We examined the contractile responses of the IMA and RA to potassium chloride, a depolarizing agent; phenylephrine, an α-adrenergic agonist; and U46619, a thromboxane analogue, in the absence and presence (0.045 to 1.500 mM) of extracellular Ca2+.Results
Potassium chloride elicited little or no contraction in the absence of extracellular Ca2+. Contractions elicited by U46619 were similar in the IMA and RA, both in the absence and presence of extracellular Ca2+. By contrast, phenylephrine elicited significantly greater extracellular Ca2+-dependent contraction of the IMA than the RA. Estimation of cyclic guanosine 3', 5' monophosphate (cGMP) and cAMP revealed levels of cAMP to be about fourfold higher than cGMP in both the RA and IMA. Whereas forskolin and milrinone elicited similar relaxation of IMA and RA precontracted with either U46619 or phenylephrine and increased adenylate cyclase-catalyzed cAMP production, isoproterenol-induced relaxation of the arteries precontracted with U46619 was significantly impaired compared with arteries precontracted with phenylephrine.Conclusions

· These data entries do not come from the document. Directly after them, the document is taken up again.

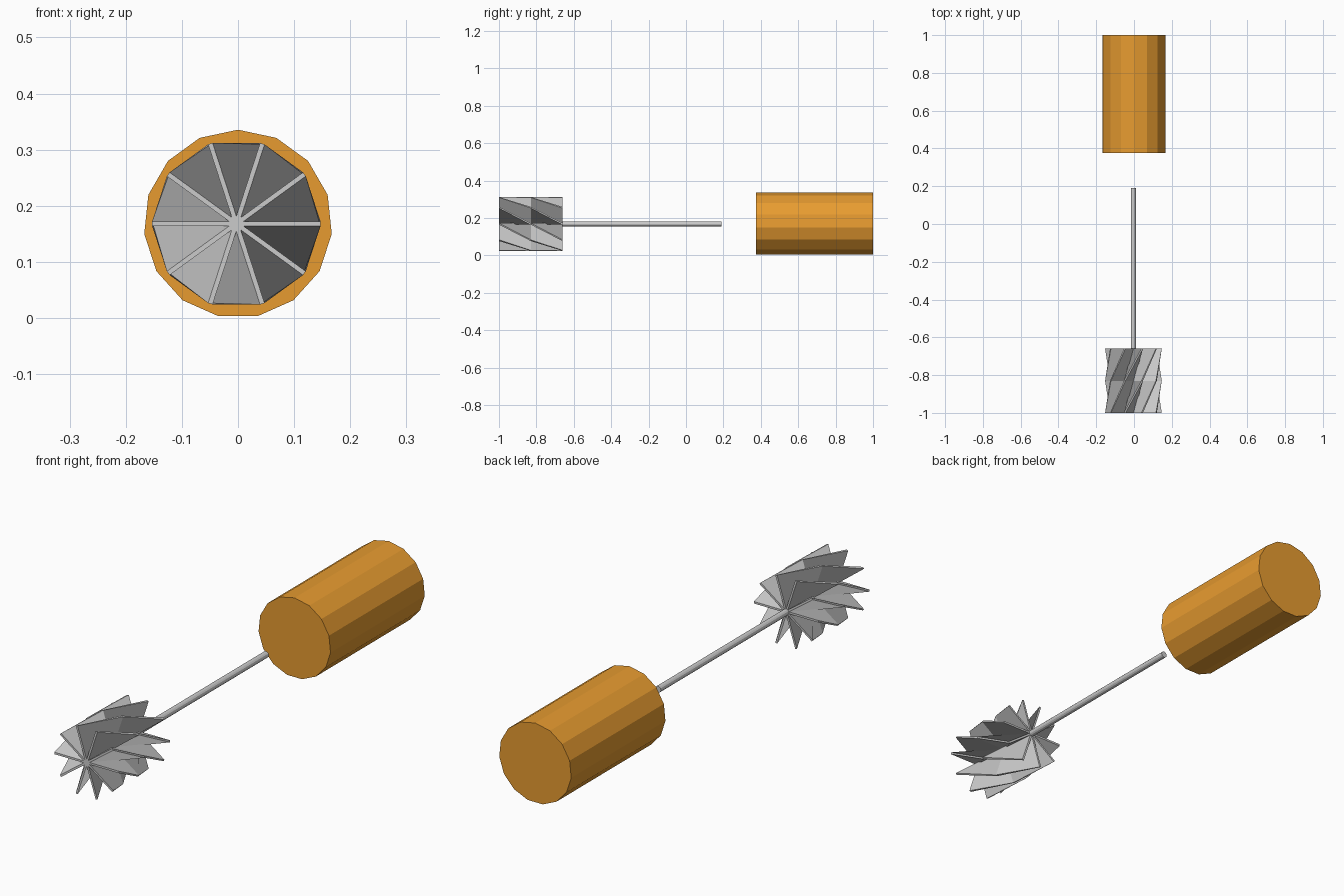
import bpy, bmesh
from math import pi, sin, cos, radians
from mathutils import Vector

if "Cube" in bpy.data.objects:
    bpy.data.objects.remove(bpy.data.objects["Cube"])

CX, CZ = -0.003, 0.168      # rotor axis


def new_object(name, bm):
    bmesh.ops.recalc_face_normals(bm, faces=bm.faces)
    me = bpy.data.meshes.new(name)
    bm.to_mesh(me)
    bm.free()
    ob = bpy.data.objects.new(name, me)
    bpy.context.collection.objects.link(ob)
    return ob


def rod(name, x, z, radius, y0, y1, sides):
    """Capped prism along y with a corner pointing up."""
    bm = bmesh.new()
    rings = [[bm.verts.new((x + radius * sin(2 * pi * i / sides), y,
                            z + radius * cos(2 * pi * i / sides)))
              for i in range(sides)] for y in (y0, y1)]
    for ring in rings:
        bm.faces.new(ring)
    a, b = rings
    for i in range(sides):
        j = (i + 1) % sides
        bm.faces.new((a[i], a[j], b[j], b[i]))
    return new_object(name, bm)


# Motor body
body = rod("motor_body", 0, 0.1675, 0.168, 0.375, 1.0, 15)
mat = bpy.data.materials.new("orange")
mat.diffuse_color = (0.8, 0.33, 0.03, 1)
mat.use_nodes = True
mat.node_tree.nodes["Principled BSDF"].inputs["Base Color"].default_value = mat.diffuse_color
body.data.materials.append(mat)

# Drive shaft
rod("drive_shaft", CX, CZ, 0.0135, -0.68, 0.19, 12)

# Twisted impeller: ten thin blades, each lofted through three stations
BLADES, RADIUS, HALF = 10, 0.15, 0.0042
bm = bmesh.new()
for k in range(BLADES):
    rings = []
    for s, y in enumerate((-1.0, -0.83, -0.66)):
        a = radians(36 * (k - s))
        out = Vector((cos(a), 0, sin(a)))
        side = Vector((-sin(a), 0, cos(a)))
        c = Vector((CX, y, CZ))
        rings.append([bm.verts.new(c + out * r + side * t) for r, t in
                      ((0, -HALF), (RADIUS, -HALF), (RADIUS, HALF), (0, HALF))])
    bm.faces.new(rings[0])
    bm.faces.new(rings[-1])
    for lo, hi in zip(rings, rings[1:]):
        for i in range(4):
            j = (i + 1) % 4
            bm.faces.new((lo[i], lo[j], hi[j], hi[i]))
new_object("impeller_blades", bm)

Our findings suggest that thromboxane A2 receptor-dependent pathways activate contraction of IMA and RA through both extracellular Ca2+-dependent and Ca2+-independent pathways. In addition, adenylate cyclase appears to play a key role in attenuating thromboxane A2 and α-adrenergic receptor-mediated contraction through both pathways.